TikTok is rushing to build teams around the world to moderate its streams of viral videos, after increasing concerns that its young users are being exposed to the same sort of toxic content that has plagued YouTube and Facebook. The Chinese-owned app, which has amassed over 1bn monthly users in just three years, will also outsource all decision-making about what videos are acceptable to its local teams in the US, Europe and India after running into criticism about whether it is censoring content along.
In the US, where TikTok has topped the download charts at times this year, responsibility for content has been fully localised and there are plans to add more “subject matter experts” in 2020, said Eric Han, its US head of safety. But the company is severely lagging behind its Silicon Valley rivals, who have had more time to grapple with how to protect young users from disturbing and illegal posts. Working with third-party analysts, the Financial Times found evidence of violence, hate speech, bullying and sexually explicit content on TikTok, in some cases as part of trending topics with millions of posts. Several ByteDance employees and former employees told the FT that a lack of experience among the policy teams in particular means they are currently ill-equipped to deal with its moderation problems.
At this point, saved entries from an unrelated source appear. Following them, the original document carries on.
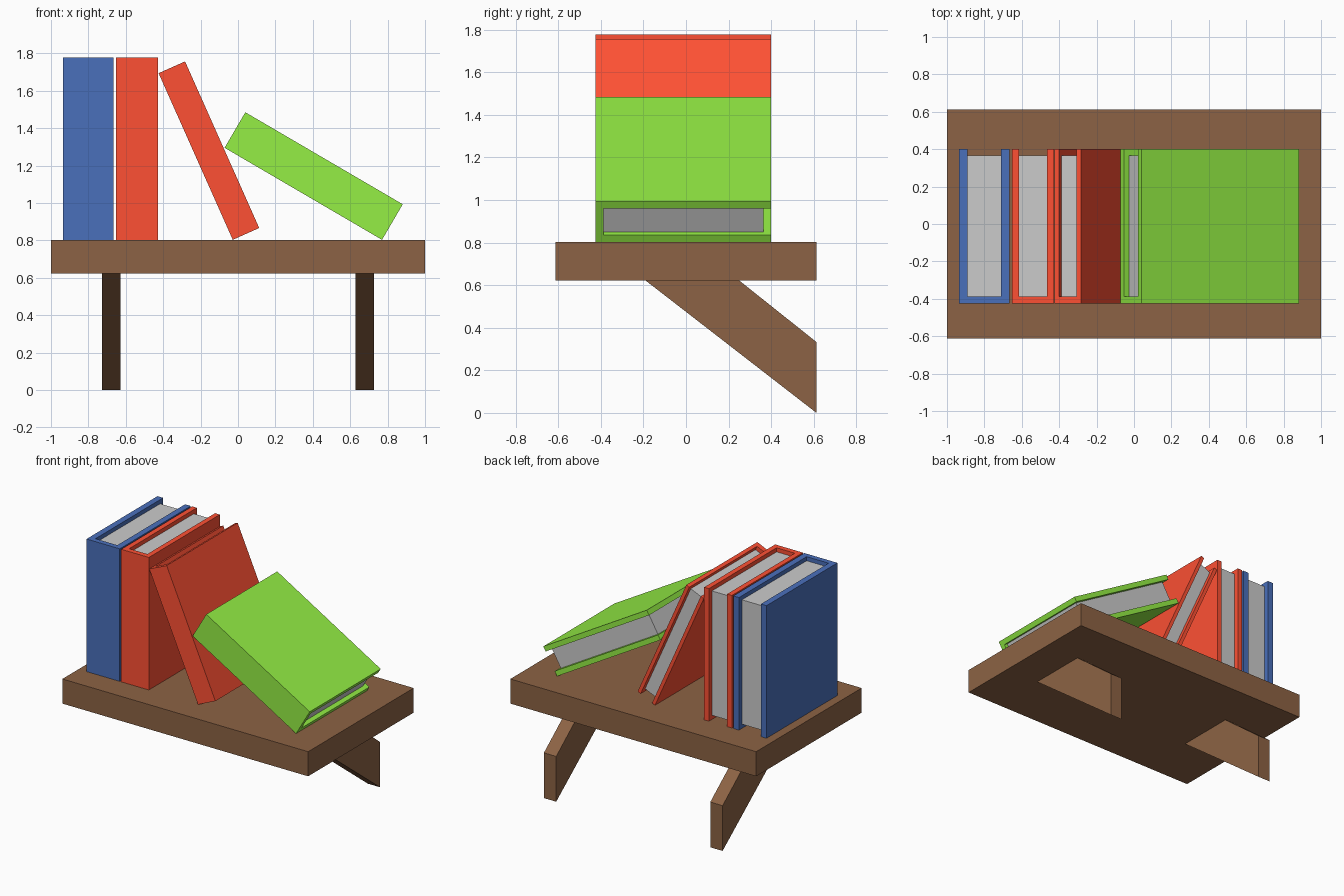
import bpy
from math import radians

if "Cube" in bpy.data.objects:
    bpy.data.objects.remove(bpy.data.objects["Cube"])


def material(name, rgb):
    m = bpy.data.materials.new(name)
    m.diffuse_color = (*rgb, 1)
    m.use_nodes = True
    m.node_tree.nodes["Principled BSDF"].inputs["Base Color"].default_value = m.diffuse_color
    return m


def prism(name, profile, offset, mat=None):
    """Closed solid: a 3D polygon swept along an offset vector."""
    n = len(profile)
    verts = list(profile) + [tuple(a + b for a, b in zip(p, offset)) for p in profile]
    faces = [tuple(reversed(range(n))), tuple(range(n, 2 * n))]
    faces += [(i, (i + 1) % n, n + (i + 1) % n, n + i) for i in range(n)]
    mesh = bpy.data.meshes.new(name)
    mesh.from_pydata(verts, [], faces)
    ob = bpy.data.objects.new(name, mesh)
    bpy.context.collection.objects.link(ob)
    if mat:
        mesh.materials.append(mat)
    return ob


def rect(x0, x1, y0, y1, z):
    return [(x0, y0, z), (x1, y0, z), (x1, y1, z), (x0, y1, z)]


wood = material("wood", (0.264, 0.124, 0.058))
red = material("red", (1.0, 0.081, 0.034))
blue = material("blue", (0.068, 0.161, 0.50))
green = material("green", (0.30, 0.863, 0.059))

TOP, BOTTOM = 0.803, 0.622

# Shelf board
prism("shelf_board", rect(-1, 1, -0.613, 0.613, BOTTOM), (0, 0, TOP - BOTTOM), wood)

# Slanted brackets reaching back to the wall
for side, x in (("left", -0.727), ("right", 0.627)):
    outline = [(-0.19, BOTTOM), (0.613, 0), (0.613, 0.333), (0.25, BOTTOM)]
    prism(side + "_bracket", [(x, y, z) for y, z in outline], (0.1, 0, 0), wood)


# Books: U-shaped cover with the spine at the front, pages set back inside
def book(name, x, width, tilt, mat):
    front, back, height, gap = -0.425, 0.4, 0.975, 0.03
    t = 0.17 * width
    inner = front + 0.038
    u = [(0, front), (width, front), (width, back), (width - t, back),
         (width - t, inner), (t, inner), (t, back), (0, back)]
    cover = prism(name + "_cover", [(a, b, 0) for a, b in u], (0, 0, height), mat)
    pages = prism(name + "_pages", rect(t, width - t, inner, back - 0.035, gap),
                  (0, 0, height - 2 * gap))
    for ob in (cover, pages):
        ob.location = (x, 0, TOP)
        ob.rotation_euler.y = radians(tilt)


book("blue_book", -0.935, 0.27, 0, blue)
book("red_book", -0.653, 0.225, 0, red)
book("leaning_red_book", -0.028, 0.155, -24, red)
book("fallen_green_book", 0.77, 0.22, -59.7, green)
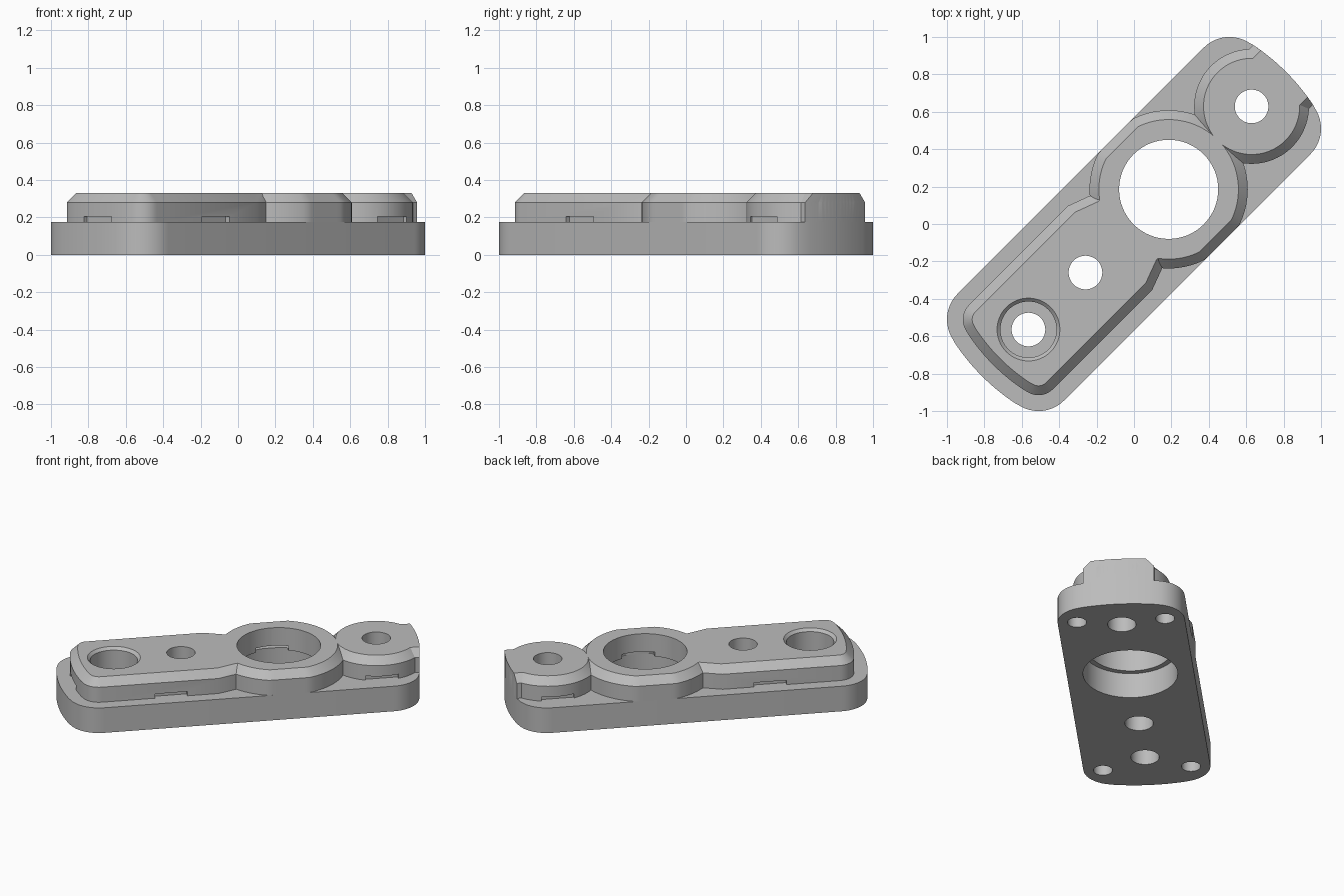
import bpy, bmesh, math
from mathutils import Matrix

if "Cube" in bpy.data.objects:
    bpy.data.objects.remove(bpy.data.objects["Cube"])

grey = bpy.data.materials.new("plain grey")
grey.use_nodes = True
grey.diffuse_color = (0.5, 0.5, 0.5, 1)
grey.node_tree.nodes["Principled BSDF"].inputs["Base Color"].default_value = (0.5, 0.5, 0.5, 1)

# Main dimensions; parts are drawn lengthwise along u, then turned 45 degrees
TURN = Matrix.Rotation(math.radians(45), 4, 'Z')
BASE_TOP, SHOULDER, TOP = 0.175, 0.28, 0.33
BEVEL, MARGIN = 0.05, 0.085
HALF, END, CORNER = 0.403, 1.15, 0.194
CU, CV = 0.931, 0.209
HUB, BOSS, MID, SUNK = 0.262, 0.889, -0.367, -0.798


def arc(u, v, r, a0, a1, n):
    steps = [math.radians(a0 + (a1 - a0) * i / n) for i in range(n + 1)]
    return [(u + r * math.cos(a), v + r * math.sin(a)) for a in steps]


def circle(u, v, r, n=64):
    return arc(u, v, r, 0, 360, n)[:-1]


def end_cap(off):
    """Bowed end with two rounded corners, inset by off."""
    a = math.degrees(math.atan2(CV, CU))
    return (arc(CU, CV, CORNER - off, 90, a, 10)
            + arc(0, 0, END - off, a, -a, 20)[1:-1]
            + arc(CU, -CV, CORNER - off, -a, -90, 10))


def flip(points):
    return [(-u, -v) for u, v in points]


def loft(name, rings):
    """Solid through a stack of (height, outline) rings."""
    bm = bmesh.new()
    loops = [[bm.verts.new((u, v, z)) for u, v in pts] for z, pts in rings]
    n = len(loops[0])
    for low, high in zip(loops, loops[1:]):
        for i in range(n):
            j = (i + 1) % n
            bm.faces.new((low[i], low[j], high[j], high[i]))
    bm.faces.new(loops[0])
    bm.faces.new(loops[-1])
    bmesh.ops.recalc_face_normals(bm, faces=bm.faces)
    bm.transform(TURN)
    mesh = bpy.data.meshes.new(name)
    bm.to_mesh(mesh)
    bm.free()
    mesh.materials.append(grey)
    ob = bpy.data.objects.new(name, mesh)
    bpy.context.collection.objects.link(ob)
    return ob


def raised(name, outline):
    """Upright wall with a bevelled top edge."""
    return loft(name, [(BASE_TOP, outline(0)), (SHOULDER, outline(0)), (TOP, outline(BEVEL))])


def drill(u, v, r, z0=-0.1, z1=0.5):
    return loft("cutter", [(z0, circle(u, v, r)), (z1, circle(u, v, r))])


def slot(u, v, du, dv):
    box = [(u - du, v - dv), (u + du, v - dv), (u + du, v + dv), (u - du, v + dv)]
    return loft("cutter", [(0.15, box), (0.205, box)])


def combine(ob, others, operation):
    for other in others:
        other.hide_render = True
        mod = ob.modifiers.new("bool", 'BOOLEAN')
        mod.operation, mod.solver, mod.object = operation, 'EXACT', other
        bpy.context.view_layer.objects.active = ob
        bpy.ops.object.modifier_apply(modifier=mod.name)
        bpy.data.objects.remove(other)


# Outlines of the raised block
def arm_outline(off):
    side = HALF - MARGIN - off
    neck = 0.27 - off
    return flip(end_cap(MARGIN + off)) + [
        (-0.18, side), (-0.05, neck), (HUB, neck),
        (HUB, -neck), (-0.05, -neck), (-0.18, -side)]


def hub_outline(off):
    lim = HALF - off
    return [(u, max(-lim, min(lim, v))) for u, v in circle(HUB, 0, 0.423 - off, 96)]


def boss_outline(off):
    pts = []
    for u, v in circle(BOSS, 0, 0.307 - off, 80):
        k = min(1, END / math.hypot(u, v))
        pts.append((u * k, v * k))
    return pts


def pad_outline(off):
    half = 0.226 - off
    a = math.degrees(math.asin(half / END))
    return [(0.95, -half)] + arc(0, 0, END, -a, a, 16) + [(0.95, half)]


# Base plate with through holes and four blind corner holes underneath
outline = end_cap(0) + flip(end_cap(0))
base = loft("base_plate", [(0, outline), (BASE_TOP, outline)])
cuts = [drill(u, 0, 0.09) for u in (BOSS, MID, SUNK)] + [drill(HUB, 0, 0.3)]
cuts += [drill(u, v, 0.06, -0.1, 0.12) for u in (-0.94, 0.94) for v in (-0.28, 0.28)]
combine(base, cuts, 'DIFFERENCE')

# Raised block: arm, hub, round boss and flush end pad
block = raised("raised_block", arm_outline)
combine(block, [raised("hub", hub_outline), raised("boss", boss_outline),
                raised("end_pad", pad_outline)], 'UNION')

# Bores, sunk hole with bevelled rim, and shallow slots along the joint
sunk = loft("cutter", [(z, circle(SUNK, 0, r)) for z, r in
                       ((0.1, 0.15), (0.312, 0.15), (TOP, 0.168), (0.4, 0.168))])
cuts = [drill(BOSS, 0, 0.09), drill(MID, 0, 0.09), drill(HUB, 0, 0.265), sunk]
for s in (-1, 1):
    cuts += [slot(-0.486, s * 0.338, 0.105, 0.05), slot(0.875, s * 0.32, 0.105, 0.05)]
cuts += [slot(-1.08, 0, 0.045, 0.105), slot(HUB, 0, 0.105, 0.295)]
combine(block, cuts, 'DIFFERENCE')

# Smooth the curves, keep the edges crisp
for ob in (base, block):
    bpy.ops.object.select_all(action='DESELECT')
    ob.select_set(True)
    bpy.context.view_layer.objects.active = ob
    bpy.ops.object.shade_smooth_by_angle(angle=math.radians(25))
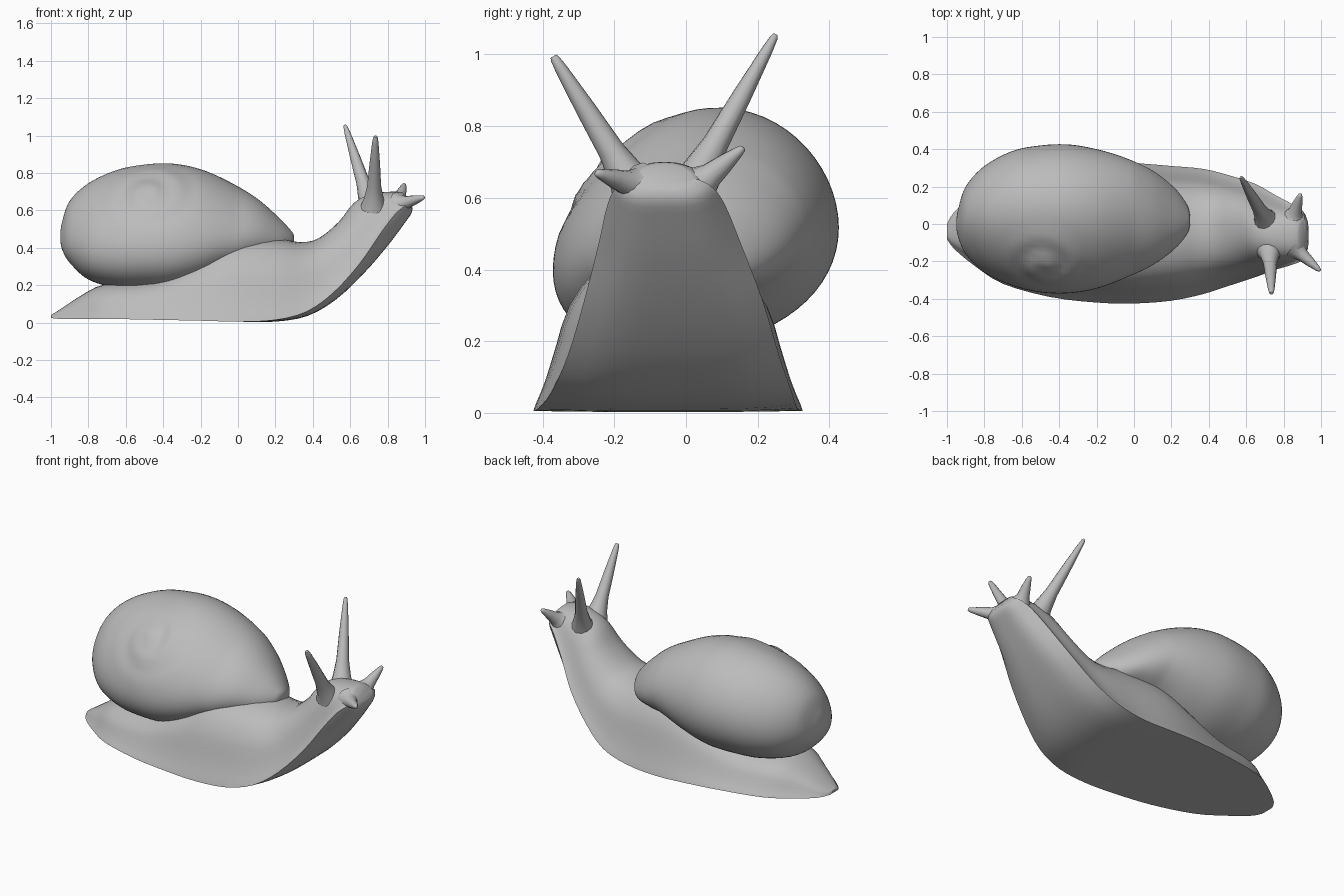
import bpy, math
from mathutils import Vector

cube = bpy.data.objects.get("Cube")
if cube:
    bpy.data.objects.remove(cube, do_unlink=True)

grey = bpy.data.materials.new("snail_grey")
grey.use_nodes = True
COLOUR = (0.5, 0.5, 0.5, 1)
grey.diffuse_color = COLOUR
grey.node_tree.nodes["Principled BSDF"].inputs["Base Color"].default_value = COLOUR


def resample(rows, steps):
    """Smooth curve through rows of numbers."""
    rows = [Vector(r) for r in rows]
    out = []
    for i in range(len(rows) - 1):
        a, b = rows[max(i - 1, 0)], rows[i]
        c, d = rows[i + 1], rows[min(i + 2, len(rows) - 1)]
        for k in range(steps):
            t = k / steps
            out.append(0.5 * (2 * b + (c - a) * t + (2 * a - 5 * b + 4 * c - d) * t ** 2
                              + (3 * b - a - 3 * c + d) * t ** 3))
    return out + [rows[-1]]


def loft(name, rings, angle=50):
    """Skin a list of equal rings and cap both ends."""
    n = len(rings[0])
    verts = [p for ring in rings for p in ring]
    faces = [(r * n + i, r * n + (i + 1) % n, (r + 1) * n + (i + 1) % n, (r + 1) * n + i)
             for r in range(len(rings) - 1) for i in range(n)]
    faces += [tuple(range(n))[::-1], tuple(range(len(verts) - n, len(verts)))]
    mesh = bpy.data.meshes.new(name)
    mesh.from_pydata(verts, [], faces)
    mesh.materials.append(grey)
    obj = bpy.data.objects.new(name, mesh)
    bpy.context.collection.objects.link(obj)
    bpy.ops.object.select_all(action='DESELECT')
    obj.select_set(True)
    bpy.context.view_layer.objects.active = obj
    bpy.ops.object.mode_set(mode='EDIT')
    bpy.ops.mesh.select_all(action='SELECT')
    bpy.ops.mesh.normals_make_consistent(inside=False)
    bpy.ops.object.mode_set(mode='OBJECT')
    bpy.ops.object.shade_smooth_by_angle(angle=math.radians(angle))


# Body: flat sole with an arched back
# sole x, sole z, back x, back z, centre y, half width, sole rounding
body_rows = [
    (-1.0, .025, -1.0, .04, -.04, .04, 0), (-.96, .02, -.96, .065, -.035, .1, 0),
    (-.85, .02, -.83, .15, -.035, .19, 0), (-.7, .02, -.71, .205, -.04, .28, 0),
    (-.45, .015, -.45, .24, -.05, .34, 0), (-.2, .01, -.2, .37, -.05, .37, 0),
    (0, .005, -.03, .45, -.05, .375, 0), (.2, .005, .2, .45, -.05, .36, .02),
    (.37, .035, .33, .43, -.04, .335, .06), (.52, .12, .43, .45, -.035, .295, .12),
    (.67, .26, .54, .54, -.035, .25, .18), (.8, .41, .62, .64, -.045, .2, .25),
    (.89, .53, .72, .69, -.055, .165, .3), (.93, .59, .84, .7, -.06, .135, .35),
    (.93, .625, .88, .695, -.06, .09, .4)]
half = resample([(1, 0), (.98, .05), (.91, .2), (.83, .42), (.74, .65), (.54, .87), (.25, .98), (0, 1)], 2)
arch = [(p[0], p[1]) for p in half] + [(-p[0], p[1]) for p in half[-2::-1]]
arch += [(-1 + k / 5, 0) for k in range(1, 10)]
rings = []
for sx, sz, bx, bz, mid, width, curl in resample(body_rows, 3):
    ring = []
    for u, v in arch:
        v += curl * u ** 4 * (1 - v)
        ring.append(Vector((sx + v * (bx - sx), mid + u * width, sz + v * (bz - sz))))
    rings.append(ring)
loft("body", rings)

# Shell: leaning oval sections; x, right y, left y, low z, high z
shell_rows = [
    (-.95, -.02, .02, .44, .48), (-.94, -.07, .08, .39, .54), (-.9, -.16, .2, .32, .65),
    (-.8, -.26, .31, .23, .745), (-.65, -.33, .39, .185, .815), (-.5, -.365, .42, .175, .845),
    (-.35, -.37, .425, .18, .85), (-.2, -.345, .40, .22, .82), (-.05, -.29, .355, .28, .755),
    (.1, -.22, .285, .32, .665), (.22, -.13, .19, .34, .56), (.285, -.05, .1, .39, .49),
    (.3, .0, .04, .43, .465)]
apex = Vector((-.47, -.24, .71))
axis = Vector((-.15, -.75, .63)).normalized()
side = axis.cross(Vector((1, 0, 0))).normalized()
ahead = side.cross(axis)


def coil(p):
    """Raise a shallow spiral whorl around the spire."""
    rel = p - apex
    a, b = rel.dot(ahead), rel.dot(side)
    r, turn = math.hypot(a, b), math.atan2(b, a) / math.tau
    if rel.dot(axis) < -.25 or r > .32:
        return p
    fade = (1 - (r / .32) ** 2) ** 2
    lift = .01 * math.cos(math.tau * (r / .15 - turn)) * fade * min(1, r / .07)
    return p + axis * (lift + .012 * math.exp(-(r / .07) ** 2))


rings = []
for x, y0, y1, z0, z1 in resample(shell_rows, 6):
    ring = []
    for k in range(64):
        t = math.tau * k / 64
        lean = .18 - .17 * math.cos(t) - 1.2 * max(0, x)
        ring.append(coil(Vector((x, (y0 + y1) / 2 + (y1 - y0) / 2 * math.cos(t),
                                 (z0 + z1) / 2 + (z1 - z0) / 2 * math.sin(t + lean)))))
    rings.append(ring)
loft("shell", rings)


# Tentacles: tapered stalks with flared roots
def stalk(name, base, tip, root, end):
    base, tip = Vector(base), Vector(tip)
    turn = (tip - base).to_track_quat('Z', 'Y')
    rings = []
    for f, w in ((0, 1.5), (.12, 1), (.3, .62), (.6, .4), (.9, .12), (.98, 0), (1, -.1)):
        rad = end + (root - end) * w
        rings.append([base.lerp(tip, f) + turn @ Vector((rad * math.cos(a), rad * math.sin(a), 0))
                      for a in (math.tau * k / 12 for k in range(12))])
    loft(name, rings, 60)


stalk("left_eye_stalk", (.71, .01, .62), (.572, .25, 1.055), .052, .011)
stalk("right_eye_stalk", (.725, -.14, .62), (.735, -.37, .995), .052, .013)
stalk("left_feeler", (.85, .03, .63), (.89, .16, .74), .052, .01)
stalk("right_feeler", (.86, -.13, .63), (.995, -.25, .67), .05, .01)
“It can be quite a dangerous place for [young people],” said Darren Davidson, editor in chief at Storyful, a social media intelligence agency. “Broadly, we are seeing what we saw on the traditional platforms four or five years ago.”